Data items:
.....

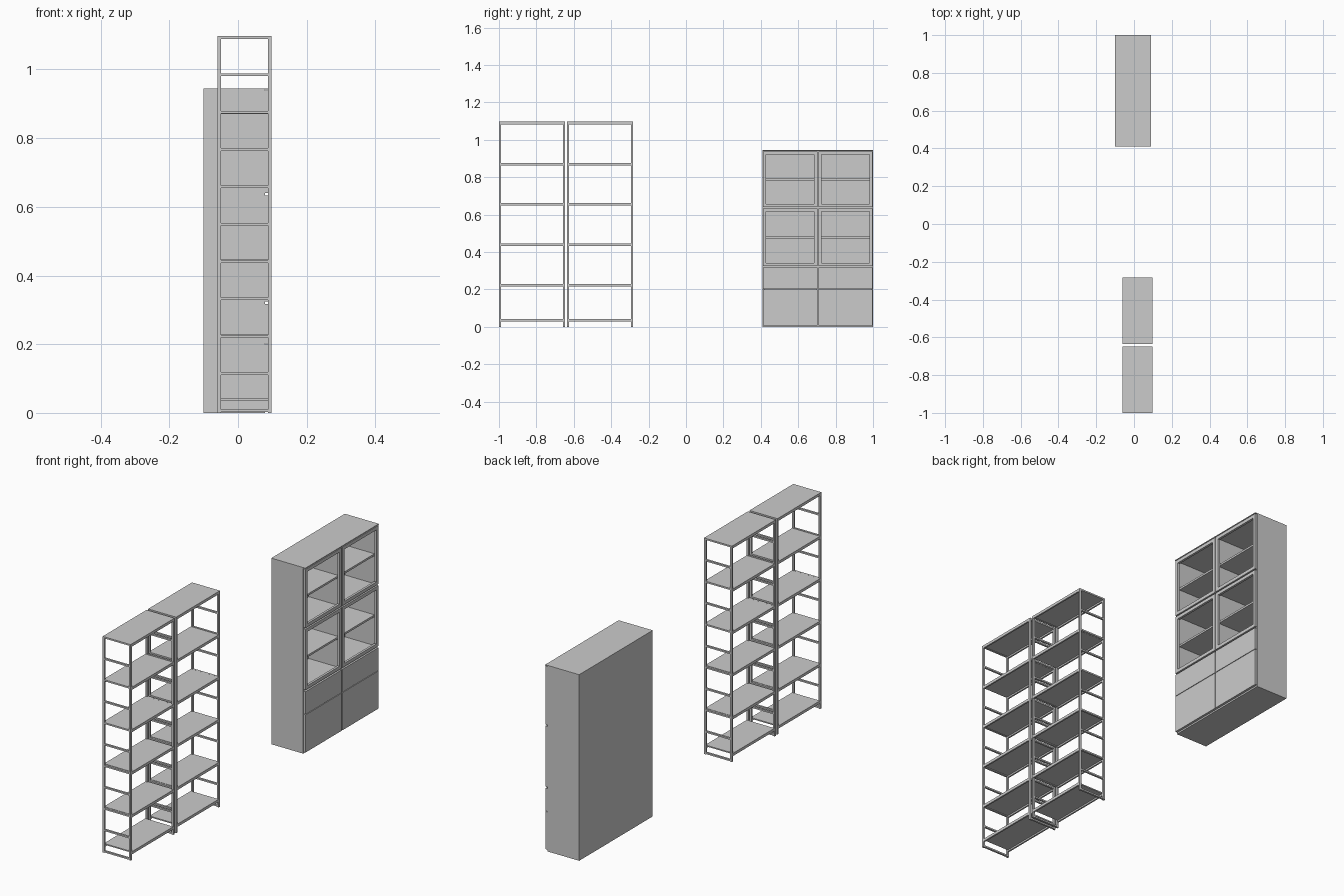
import bpy
import bmesh
from mathutils import Matrix, Vector

cube = bpy.data.objects.get("Cube")
if cube:
    bpy.data.objects.remove(cube, do_unlink=True)

grey = bpy.data.materials.new("light grey")
grey.use_nodes = True
COLOUR = (0.6, 0.6, 0.6, 1)
grey.diffuse_color = COLOUR
grey.node_tree.nodes["Principled BSDF"].inputs["Base Color"].default_value = COLOUR


def boxes(name, spans):
    """One object from boxes given as ((x0, x1), (y0, y1), (z0, z1))."""
    bm = bmesh.new()
    for span in spans:
        centre = Vector([(a + b) / 2 for a, b in span])
        size = Vector([b - a for a, b in span])
        place = Matrix.Translation(centre) @ Matrix.Diagonal(size).to_4x4()
        bmesh.ops.create_cube(bm, size=1, matrix=place)
    mesh = bpy.data.meshes.new(name)
    bm.to_mesh(mesh)
    bm.free()
    mesh.materials.append(grey)
    obj = bpy.data.objects.new(name, mesh)
    bpy.context.collection.objects.link(obj)


def frame(x, y, z, w):
    """Four bars around a rectangle facing the x axis."""
    return [(x, (y[0], y[0] + w), z), (x, (y[1] - w, y[1]), z),
            (x, (y[0] + w, y[1] - w), (z[0], z[0] + w)),
            (x, (y[0] + w, y[1] - w), (z[1] - w, z[1]))]


# Open shelving units
BACK, FRONT, TOP, POST = -0.06, 0.097, 1.097, 0.01
SHELF_Z = [0.035, 0.222, 0.44, 0.655, 0.87, 1.09]
for label, y0, y1 in (("first", -1.0, -0.648), ("second", -0.635, -0.283)):
    # Ladder ends: two posts and evenly spaced rungs
    ladder = []
    for y in ((y0, y0 + POST), (y1 - POST, y1)):
        for x in ((BACK, BACK + POST), (FRONT - POST, FRONT)):
            ladder.append((x, y, (0, TOP)))
        for i in range(11):
            z = 0.002 + i * 0.1087
            ladder.append(((BACK + POST, FRONT - POST), y, (z, z + 0.008)))
    boxes(label + "_ladder_ends", ladder)

    # Shelves: thin panel with a lip along the front and back
    inner = (y0 + POST, y1 - POST)
    for i, z in enumerate(SHELF_Z):
        low, high = z - 0.007, z + 0.007
        boxes(f"{label}_shelf_{i + 1}", [
            ((BACK + 0.008, FRONT - 0.008), inner, (high - 0.006, high)),
            ((BACK, BACK + 0.008), inner, (low, high)),
            ((FRONT - 0.008, FRONT), inner, (low, high))])

# Display cabinet carcass
X0, X1, Y0, Y1, H, T = -0.1, 0.079, 0.41, 1.0, 0.945, 0.012
MID = (Y0 + Y1) / 2
boxes("cabinet_sides", [((X0, X1), y, (0, H)) for y in ((Y0, Y0 + T), (Y1 - T, Y1))])
boxes("cabinet_top", [((X0, X1), (Y0 + T, Y1 - T), (H - T, H)),
                      ((X1, 0.091), (Y0, Y1), (H - 0.004, H))])
boxes("cabinet_base", [((X0, X1), (Y0 + T, Y1 - T), (0, T))])
boxes("cabinet_back", [((X0, X0 + 0.008), (Y0 + T, Y1 - T), (T, H - T))])
boxes("cabinet_divider", [((X0 + 0.008, X1), (MID - 0.006, MID + 0.006), (T, H - T))])

# Inner shelves on each side of the divider
shelves = []
for y in ((Y0 + T, MID - 0.006), (MID + 0.006, Y1 - T)):
    for z in (0.322, 0.478, 0.636, 0.788):
        shelves.append(((X0 + 0.008, X1 - 0.004), y, (z - 0.005, z + 0.005)))
boxes("cabinet_shelves", shelves)

# Door and drawer fronts
FACE = (X1, 0.091)
for side, y in (("right", (Y0 + 0.002, MID - 0.003)), ("left", (MID + 0.003, Y1 - 0.002))):
    boxes(side + "_upper_door_frame", frame(FACE, y, (0.64, 0.938), 0.017))
    boxes(side + "_middle_door_frame", frame(FACE, y, (0.325, 0.633), 0.017))
    boxes(side + "_drawer_front", [(FACE, y, (0.202, 0.317))])
    boxes(side + "_lower_door", [(FACE, y, (0.008, 0.199))])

.....

● Assigned task:
Please reproduce, exactly as they appear above, the lines from the line containing "mesh.materials.append(grey)" up to and including the line containing "BACK, FRONT, TOP, POST".

● Task response:
    mesh.materials.append(grey)
    obj = bpy.data.objects.new(name, mesh)
    bpy.context.collection.objects.link(obj)


def frame(x, y, z, w):
    """Four bars around a rectangle facing the x axis."""
    return [(x, (y[0], y[0] + w), z), (x, (y[1] - w, y[1]), z),
            (x, (y[0] + w, y[1] - w), (z[0], z[0] + w)),
            (x, (y[0] + w, y[1] - w), (z[1] - w, z[1]))]


# Open shelving units
BACK, FRONT, TOP, POST = -0.06, 0.097, 1.097, 0.01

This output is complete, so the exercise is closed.